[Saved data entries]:
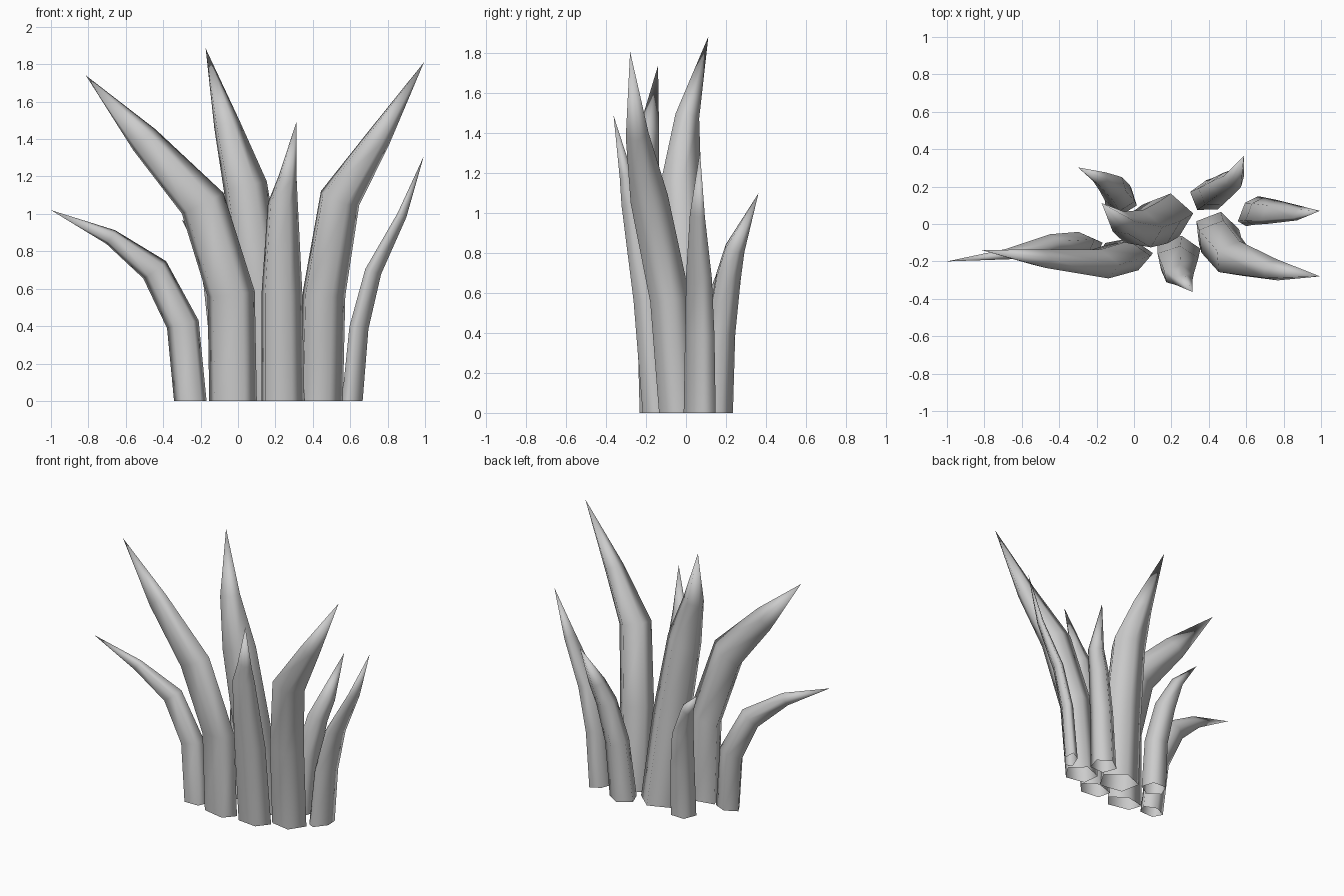
import bpy
import bmesh
from math import cos, sin, radians
from mathutils import Matrix, Vector

start_cube = bpy.data.objects.get("Cube")
if start_cube:
    bpy.data.objects.remove(start_cube, do_unlink=True)

# Single plain grey for the whole tuft
grey = bpy.data.materials.new("plain_grey")
grey.use_nodes = True
grey.diffuse_color = (0.6, 0.6, 0.6, 1)
grey.node_tree.nodes["Principled BSDF"].inputs["Base Color"].default_value = grey.diffuse_color

SIDES = 5
UP = Vector((0, 0, 1))


def pentagon(half_x, half_y, phase, twist):
    """Five-sided section stretched to exact half widths, then twisted."""
    angles = [radians(phase + i * 360 / SIDES) for i in range(SIDES)]
    xs = [cos(a) for a in angles]
    ys = [sin(a) for a in angles]

    def fit(values, half):
        low, high = min(values), max(values)
        return [half * (2 * (v - low) / (high - low) - 1) for v in values]

    spin = Matrix.Rotation(radians(twist), 3, "Z")
    return [spin @ Vector((x, y, 0)) for x, y in zip(fit(xs, half_x), fit(ys, half_y))]


def blade(name, half_x, half_y, phase, path, taper, twist=0):
    """Loft a tapering open-bottomed tube along a bent path to a point."""
    points = [Vector(p) for p in path]
    section = pentagon(half_x, half_y, phase, twist)
    bm = bmesh.new()
    rings = []
    for i, point in enumerate(points[:-1]):
        if i == 0:
            tangent = UP
        else:
            before = (point - points[i - 1]).normalized()
            after = (points[i + 1] - point).normalized()
            tangent = before + after * 0.6
        turn = UP.rotation_difference(tangent)
        rings.append([bm.verts.new(point + turn @ (corner * taper[i])) for corner in section])
    tip = bm.verts.new(points[-1])

    for i in range(SIDES):
        j = (i + 1) % SIDES
        for lower, upper in zip(rings, rings[1:]):
            bm.faces.new((lower[i], lower[j], upper[j], upper[i]))
        bm.faces.new((rings[-1][i], rings[-1][j], tip))

    mesh = bpy.data.meshes.new(name)
    bm.to_mesh(mesh)
    bm.free()
    mesh.materials.append(grey)
    obj = bpy.data.objects.new(name, mesh)
    bpy.context.collection.objects.link(obj)
    bpy.ops.object.select_all(action="DESELECT")
    obj.select_set(True)
    bpy.context.view_layer.objects.active = obj
    bpy.ops.object.shade_smooth_by_angle(angle=radians(120))


# Blades leaning to the right side
blade("low_right_blade", 0.087, 0.055, 20, [
    (-0.255, -0.115, 0), (-0.295, -0.097, 0.41), (-0.445, -0.103, 0.7),
    (-0.68, -0.16, 0.875), (-1, -0.2, 1.02)], (1, 1, 0.88, 0.5))
blade("tall_right_blade", 0.13, 0.072, 18, [
    (-0.03, -0.145, 0), (-0.04, -0.16, 0.57), (-0.192, -0.205, 1.055),
    (-0.502, -0.18, 1.395), (-0.813, -0.14, 1.74)], (1, 1, 0.98, 0.64), twist=-12)

# Blades in the middle
blade("tall_centre_blade", 0.137, 0.11, 18, [
    (0.177, 0.055, 0), (0.115, 0.015, 0.6), (0.035, -0.018, 1.15),
    (-0.062, 0.01, 1.48), (-0.173, 0.112, 1.885)], (1, 0.97, 0.87, 0.52), twist=-10)
blade("front_blade", 0.115, 0.077, 8, [
    (0.24, -0.14, 0), (0.235, -0.19, 0.57), (0.24, -0.27, 1.05),
    (0.265, -0.3, 1.19), (0.312, -0.363, 1.49)], (1, 0.95, 0.7, 0.43))
blade("short_back_blade", 0.085, 0.075, 52, [
    (-0.07, 0.12, 0), (-0.075, 0.14, 0.35), (-0.112, 0.19, 0.62),
    (-0.18, 0.24, 0.82), (-0.3, 0.303, 0.97)], (1, 0.95, 0.85, 0.5))

# Blades leaning to the left side
blade("tall_left_blade", 0.114, 0.1, 6, [
    (0.447, -0.035, 0), (0.46, -0.08, 0.57), (0.545, -0.185, 1.08),
    (0.75, -0.245, 1.4), (0.994, -0.28, 1.81)], (1, 1, 0.95, 0.58))
blade("thin_left_blade", 0.085, 0.042, 0, [
    (0.62, 0.075, 0), (0.655, 0.075, 0.39), (0.73, 0.07, 0.69),
    (0.88, 0.06, 0.99), (0.994, 0.07, 1.31)], (1, 0.92, 0.8, 0.47), twist=60)
blade("back_left_blade", 0.09, 0.08, 20, [
    (0.39, 0.155, 0), (0.425, 0.175, 0.4), (0.483, 0.213, 0.68),
    (0.535, 0.245, 0.82), (0.587, 0.363, 1.1)], (1, 0.9, 0.78, 0.62))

[GOAL OF THE EXERCISE]:
Word for word, give again the lines from the first entry to the line with "section stretched to", inclusive. Exclude the pictures.

[EXERCISE ANSWER]:
import bpy
import bmesh
from math import cos, sin, radians
from mathutils import Matrix, Vector

start_cube = bpy.data.objects.get("Cube")
if start_cube:
    bpy.data.objects.remove(start_cube, do_unlink=True)

# Single plain grey for the whole tuft
grey = bpy.data.materials.new("plain_grey")
grey.use_nodes = True
grey.diffuse_color = (0.6, 0.6, 0.6, 1)
grey.node_tree.nodes["Principled BSDF"].inputs["Base Color"].default_value = grey.diffuse_color

SIDES = 5
UP = Vector((0, 0, 1))


def pentagon(half_x, half_y, phase, twist):
    """Five-sided section stretched to exact half widths, then twisted."""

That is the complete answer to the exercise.